Good Fires Start With Good Wood

By Mike McClintock (reprinted courtesy of the Washington Post)

When you buy firewood, the size of the pile is only one factor to consider. Getting your money's worth of wood and having fires that burn efficiently also depends on whether logs are hardwood or softwood, seasoned or unseasoned, and how much potential heat they contain.

Last week, we sorted out the differences among face cords, fireplace cords and other variations of the basic 4-by-4-by-8-foot stack. This week, let's look at the wood itself, including the kinds of firewood that provide the best fires and the most heat.

What burns best?

You might care most about the crackling charm of a fire without much concern for heat, or you might want to burn wood purely for the BTUs -- the heat it produces. But the same factors that make a quick-starting, long-lasting blaze also tend to make fires that produce the most cost-effective heat.

If you're buying firewood in bulk as supplemental fuel, you probably should take the trouble to compare the cost and heat output of fires to the cost and heat output of your furnace. After all, why split, stack and carry piles of wood if it's less expensive (and a lot cleaner) simply to turn up the thermostat?

The potential heat in logs varies greatly, particularly between hardwoods and softwoods. Generally, however, 150 gallons of fuel oil will provide about the same heat as a cord of seasoned hardwood. This means that it's not cost effective to pay more than 150 times the price per gallon of fuel oil for a cord of wood. For example, when fuel oil costs $1 per gallon, a cord of seasoned hardwood ready for burning should cost no more than $150.

To make practical choices, you need to know approximately how much heat is in the cord of wood you plan to buy, and use the common denominator of BTUs (British Thermal Units, a standard measure of heat) to compare it to the heat in other fuels.

There are too many variables to make precise comparisons. Among the most significant: the operating efficiency of a fireplace, which might be 50 percent, vs. the efficiency of a modern furnace, which might be 85 percent or 90 percent.
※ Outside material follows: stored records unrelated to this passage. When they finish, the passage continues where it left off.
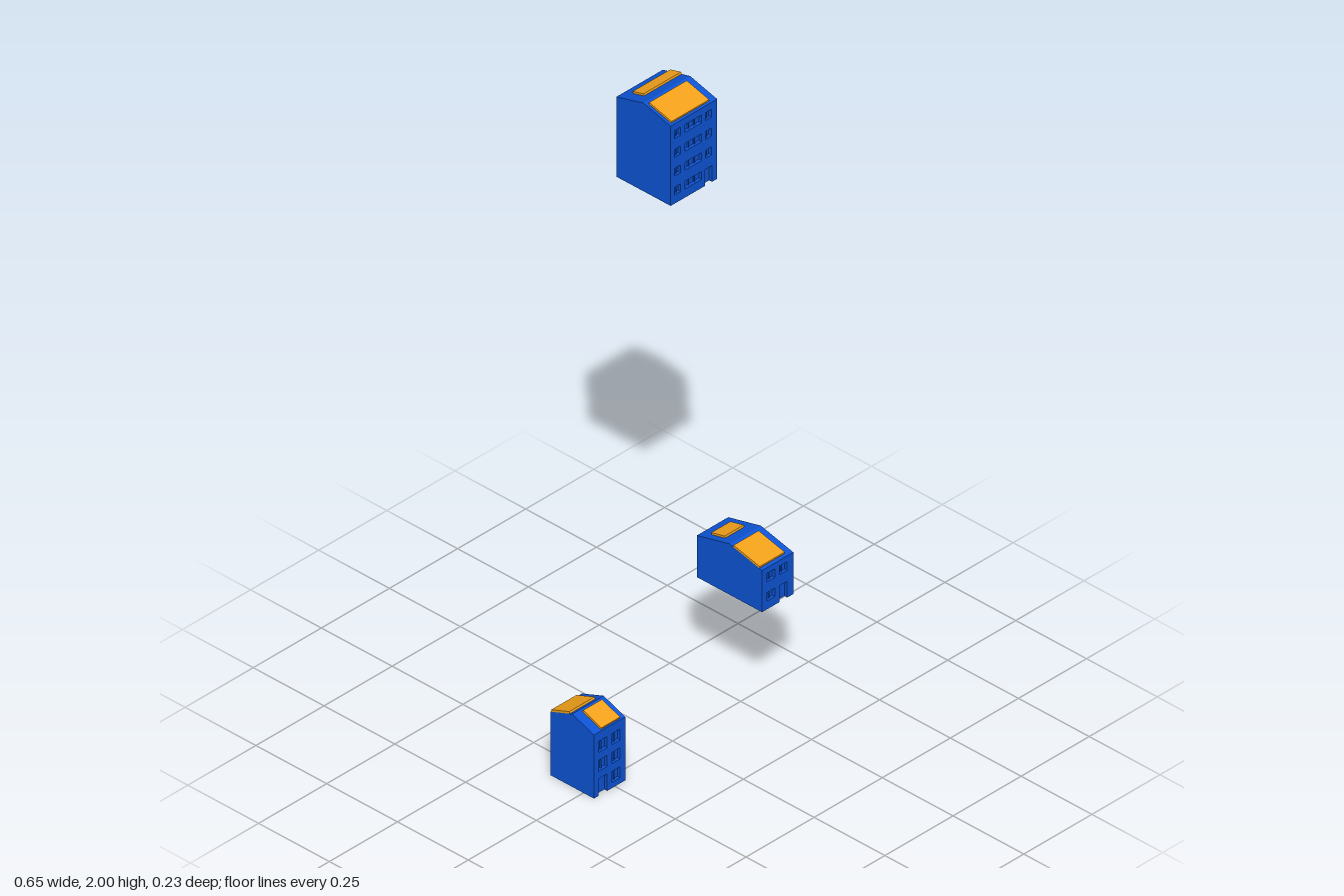
import * as THREE from 'three';

const blue = new THREE.MeshStandardMaterial({ color: 0x0d55d8 });
const orange = new THREE.MeshStandardMaterial({ color: 0xf5a31a });
const RECESS = 0.01;
const PANEL = 0.006;

// x: [min, max], z: [back, front], y: [base, eave, ridge]
// windows: [centre x, centre y, width, height]; panels: [x0, x1, z0, z1]
const columns = (xs, ys, height) => ys.flatMap(y => xs.map(([x, w]) => [x, y, w, height]));
const houses = [
  {
    name: 'leftHouse', x: [-0.327, -0.212], z: [-0.116, 0.037], y: [0, 0.195, 0.224],
    windows: [...columns([[-0.294, 0.031], [-0.246, 0.031]], [0.15, 0.092], 0.034), [-0.246, 0.034, 0.031, 0.034]],
    door: [-0.294, 0.031, 0.052],
    panels: [[-0.327, -0.234, -0.112, -0.048], [-0.298, -0.229, -0.031, 0.033]],
  },
  {
    name: 'upperHouse', x: [-0.086, 0.085], z: [-0.116, 0.076], y: [1.722, 1.967, 1.993],
    windows: [
      ...columns([[-0.06, 0.022], [-0.003, 0.062], [0.053, 0.022]], [1.934, 1.876, 1.818], 0.024),
      ...columns([[-0.06, 0.022], [-0.003, 0.062]], [1.76], 0.024),
    ],
    door: [0.053, 0.026, 0.05],
    panels: [[-0.053, 0.085, -0.088, -0.05], [-0.077, 0.061, -0.01, 0.069]],
  },
  {
    name: 'rightHouse', x: [0.21, 0.325], z: [-0.116, 0.114], y: [0.347, 0.475, 0.503],
    windows: [...columns([[0.243, 0.029], [0.288, 0.029]], [0.444], 0.026), [0.243, 0.385, 0.029, 0.026]],
    door: [0.288, 0.029, 0.05],
    panels: [[0.23, 0.3, -0.083, -0.036], [0.21, 0.302, 0.012, 0.104]],
  },
];

const polygon = pts => new THREE.Shape(pts.map(p => new THREE.Vector2(...p)));
const extrude = (shape, depth) => new THREE.ExtrudeGeometry(shape, { depth, bevelEnabled: false });

function addMesh(group, name, geometry, material) {
  const mesh = new THREE.Mesh(geometry, material);
  mesh.name = name;
  group.add(mesh);
  return mesh;
}

function createHouse({ name, x: [x0, x1], z: [z0, z1], y: [base, eave, ridge], windows, door, panels }) {
  const house = new THREE.Group();
  house.name = name;
  const mid = (z0 + z1) / 2;
  const inner = z1 - RECESS;

  // Gabled body: side profile swept across the width
  const profile = polygon([
    [z0, base], [inner, base], [inner, eave], [z1, eave], [mid, ridge], [z0, eave],
  ]);
  const body = extrude(profile, x1 - x0).rotateY(-Math.PI / 2).translate(x1, 0, 0);
  addMesh(house, 'body', body, blue);

  // Front wall with window openings and a doorway open at the bottom
  const [dx, dw, dh] = door;
  const wall = polygon([
    [x0, base], [dx - dw / 2, base], [dx - dw / 2, base + dh], [dx + dw / 2, base + dh],
    [dx + dw / 2, base], [x1, base], [x1, eave], [x0, eave],
  ]);
  for (const [cx, cy, w, h] of windows) {
    const l = cx - w / 2, r = cx + w / 2, b = cy - h / 2, t = cy + h / 2;
    wall.holes.push(new THREE.Path([[l, b], [l, t], [r, t], [r, b]].map(p => new THREE.Vector2(...p))));

    // Glazing bars inside the recess
    const bars = w > h * 2 ? [-w / 6, w / 6] : [0];
    for (const offset of bars) {
      addMesh(house, 'windowBar', new THREE.BoxGeometry(0.003, h, 0.004), blue)
        .position.set(cx + offset, cy, inner + 0.002);
    }
  }
  addMesh(house, 'frontWall', extrude(wall, RECESS).translate(0, 0, inner), blue);

  // Roof panels lying on the slopes
  const slope = Math.atan2(ridge - eave, z1 - mid);
  for (const [px0, px1, pz0, pz1] of panels) {
    const cz = (pz0 + pz1) / 2;
    const roofY = ridge - Math.abs(cz - mid) * Math.tan(slope);
    const tilt = cz > mid ? slope : -slope;
    const geometry = new THREE.BoxGeometry(px1 - px0, PANEL, (pz1 - pz0) / Math.cos(slope));
    const panel = addMesh(house, 'roofPanel', geometry.translate(0, PANEL / 2, 0), orange);
    panel.position.set((px0 + px1) / 2, roofY, cz);
    panel.rotation.x = tilt;
  }
  return house;
}

export function createModel() {
  const model = new THREE.Group();
  model.name = 'houses';
  for (const spec of houses) model.add(createHouse(spec));
  return model;
}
But it's easy enough to convert cubic feet of gas or kilowatt hours of electricity to the common denominator of BTUs. To find the BTUs per cubic foot of natural gas multiply by 1,031. To find the BTUs per kilowatt hour, multiply by 3,412. You don't have to convert for fuel oil, which is rated at about 150,000 BTUs per gallon.

Once you price a cord of wood, for example, $200 for a cord of ash, which is rated at about 20 million BTUs, you can calculate that a dollar's worth of wood provides about 100,000 BTUs. If fuel oil costs $1 per gallon, which supplies about 150,000 BTUs, the oil will be more cost-effective than firewood, though hardly as romantic.

If you're prepared to do the multiplication, figure that one kilowatt-hour of electricity yields about 3,400 BTUs. One cubic foot of natural gas (approximately one Therm) yields about 1,000 BTUs. One gallon of liquefied petroleum gas (LPG) yields about 95,000 BTUs. One gallon of residual fuel oil yields about 150,000 BTUs.

Seasoned and unseasoned wood

Most firewood suppliers advertise hardwood, although loads of the high-priced wood sometimes are padded out with less expensive softwood. Hardwood is more dense than softwood -- a cord of oak can weight twice as much as a cord of pine -- because there is more wood fiber packed into each log. More wood fiber to burn means more BTUs.

Hardwoods such as oak, maple and birch weigh about 4,000 pounds per cord and contain more than 20 million BTUs of potential heat. Softwoods such as fir, spruce and hemlock weigh 2,500 pounds or less per cord and contain 10 to 15 million BTUs of potential heat. Piles of hardwood and softwood might be the same size, but there is more fuel in the stack of hardwood.

In any case, you'll realize the potential heat only if the wood is seasoned (stacked to dry) for at least a year, and longer for some hardwoods. After four or five years, however, most cut logs start to deteriorate -- sooner if you pile them unprotected in the weather.

Seasoning is so important that you would be better off buying a cord of softwood that's dry than a cord of hardwood that's green. One reason: Recently cut wood, which might contain more than one-third moisture by weight, uses up a lot of its BTUs converting moisture to steam instead of radiating heat.

You can try to beat this waste of energy by splitting unseasoned logs into small pieces, or even into kindling. But the fire will still be difficult to ignite, hiss and pop (sometimes violently), yield only marginal heat and produce a lot of creosote -- a gummy residue that can reignite to cause hidden fires in chimneys and flues.

In contrast, seasoned firewood lights more easily, delivers more heat and produces less creosote because the flue gases (and the flue itself) are hotter.

Spot green wood by its tight-fitting bark, which has to be peeled off, and wet, sometimes spongy end grain. Seasoned wood generally has looser, more brittle bark, and is darker on the ends of the logs, which have a spider-web pattern of small cracks.

© 2001 The Washington Post Company
This article is the second of a three part series. For the other two go to the community web site at and